-- American Splendor on the Web by Harvey Pekar and illustrated by Gary Dumm
Harv's recent comics chronicle small moments in his life and meditations on jazz music and baseball, all illustrated by Dumm in a stunning rainbow of color and shades. Dumm also provides this issues guest editorial, describing the mood on the set when the 'American Splendor' movie was being shot.
-- Tuesday by Henrik Rehr
Henrik Rehr has been doing the worldwide syndicated newspaper strip Ferd'nand since 1989, has published 15 graphic novels in Europe and has had exhibitions of his Fine Art in New York and Denmark. He lives in New York with his wife and sons, and started a newspaper strip called Castles in the Sand in 2001. This stunning 48-page graphic novel chronicles his experiences on September 11, 2001, while living in an apartment building 2 blocks from the World Trade Center.
-- Melanie's Wedding by Tom Galambos
A wedding dance inspires mixed emotions in a heartbroken attendee, in this stylistically-adventurous true-life story by Galambos, acclaimed creator of the graphic novel All the Wrong Places. Galambos currently works as a teacher and self-publisher.
-- My Uncle Jeff by Damon Hurd, illustrated by Pedro Camello
In deft and subtle strokes, this story keenly recollects a family gathering in which one of his childhood heroes is seen in a new light. Hurd is the creator and author of beta, a small-press magazine featuring original graphic novellas
-- Whoa, Mexico by Tatiana Gill
A beguiling, light-hearted charm enlivens Gill's confession of reckless misbehavior during a family outing South of the Border. Tatiana resides in Seattle and when she's not drawing comics, she's hanging her comic originals in art galleries, giving comic slide show presentations, singing, go-go dancing, dressing up like a clown, and plotting her comics take-over of the world.
-- Empathy by Neil Kleid
This revelations of personal loss transcend the physical to become a shattering tableau of psychic distress and melancholy beauty.
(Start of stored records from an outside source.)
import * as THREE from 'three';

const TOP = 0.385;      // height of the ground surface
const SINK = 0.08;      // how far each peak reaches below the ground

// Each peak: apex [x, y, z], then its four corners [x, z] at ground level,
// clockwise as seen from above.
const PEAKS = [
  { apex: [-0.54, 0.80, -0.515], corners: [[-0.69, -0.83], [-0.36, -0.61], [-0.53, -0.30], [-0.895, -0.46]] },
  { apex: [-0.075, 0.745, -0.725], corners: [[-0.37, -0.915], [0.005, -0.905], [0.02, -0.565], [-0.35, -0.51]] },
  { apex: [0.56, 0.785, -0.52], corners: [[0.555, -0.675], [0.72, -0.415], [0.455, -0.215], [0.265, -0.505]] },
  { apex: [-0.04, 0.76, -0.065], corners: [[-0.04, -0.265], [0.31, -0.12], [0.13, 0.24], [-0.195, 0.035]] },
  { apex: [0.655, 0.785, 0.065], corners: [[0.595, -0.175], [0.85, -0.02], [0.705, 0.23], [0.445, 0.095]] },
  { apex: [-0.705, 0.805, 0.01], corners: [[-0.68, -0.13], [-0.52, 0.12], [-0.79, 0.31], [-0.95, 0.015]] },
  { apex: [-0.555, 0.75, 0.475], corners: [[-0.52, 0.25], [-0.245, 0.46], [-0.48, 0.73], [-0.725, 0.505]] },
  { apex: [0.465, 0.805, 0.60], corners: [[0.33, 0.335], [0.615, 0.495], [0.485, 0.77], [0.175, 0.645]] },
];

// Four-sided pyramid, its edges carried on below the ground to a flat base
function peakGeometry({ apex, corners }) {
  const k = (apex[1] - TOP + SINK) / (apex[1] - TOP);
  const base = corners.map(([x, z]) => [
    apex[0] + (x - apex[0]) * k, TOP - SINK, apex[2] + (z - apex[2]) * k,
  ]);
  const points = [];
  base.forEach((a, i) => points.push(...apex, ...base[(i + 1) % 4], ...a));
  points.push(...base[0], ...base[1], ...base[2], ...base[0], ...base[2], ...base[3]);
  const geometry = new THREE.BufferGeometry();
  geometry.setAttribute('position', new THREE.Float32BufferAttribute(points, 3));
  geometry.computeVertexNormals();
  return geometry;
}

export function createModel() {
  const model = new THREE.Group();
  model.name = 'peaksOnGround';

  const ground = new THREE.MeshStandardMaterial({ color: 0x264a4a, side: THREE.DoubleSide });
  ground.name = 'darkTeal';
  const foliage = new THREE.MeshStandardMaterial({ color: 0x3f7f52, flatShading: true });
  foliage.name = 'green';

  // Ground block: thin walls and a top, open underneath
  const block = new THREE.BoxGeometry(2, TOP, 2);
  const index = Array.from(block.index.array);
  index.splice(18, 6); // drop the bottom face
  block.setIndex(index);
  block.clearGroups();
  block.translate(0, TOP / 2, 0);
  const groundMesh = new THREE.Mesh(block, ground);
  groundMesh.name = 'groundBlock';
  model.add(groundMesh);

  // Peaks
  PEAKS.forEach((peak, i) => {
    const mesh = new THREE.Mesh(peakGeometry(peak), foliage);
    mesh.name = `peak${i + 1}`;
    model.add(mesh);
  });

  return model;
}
A Detroit transplant to NYC, Kleid is a professional graphic designer who is currently researching/writing a graphic novel detailing the life of Albert Tannebaum, late of Murder Incorporated.
-- I Was a Teenage Newave Cartoonist (A History of Minicomix: 1972 - Now) by Bruce Chrislip
In this, the first major prose essay featured at Longplay, Chrislip's vantage point as the founder and first editor of City Limits Gazette gives him unique insight into the Newave subculture of the comics medium. This stunning survey of the remarkably diverse and rich minicomics tradition includes over 50 covers.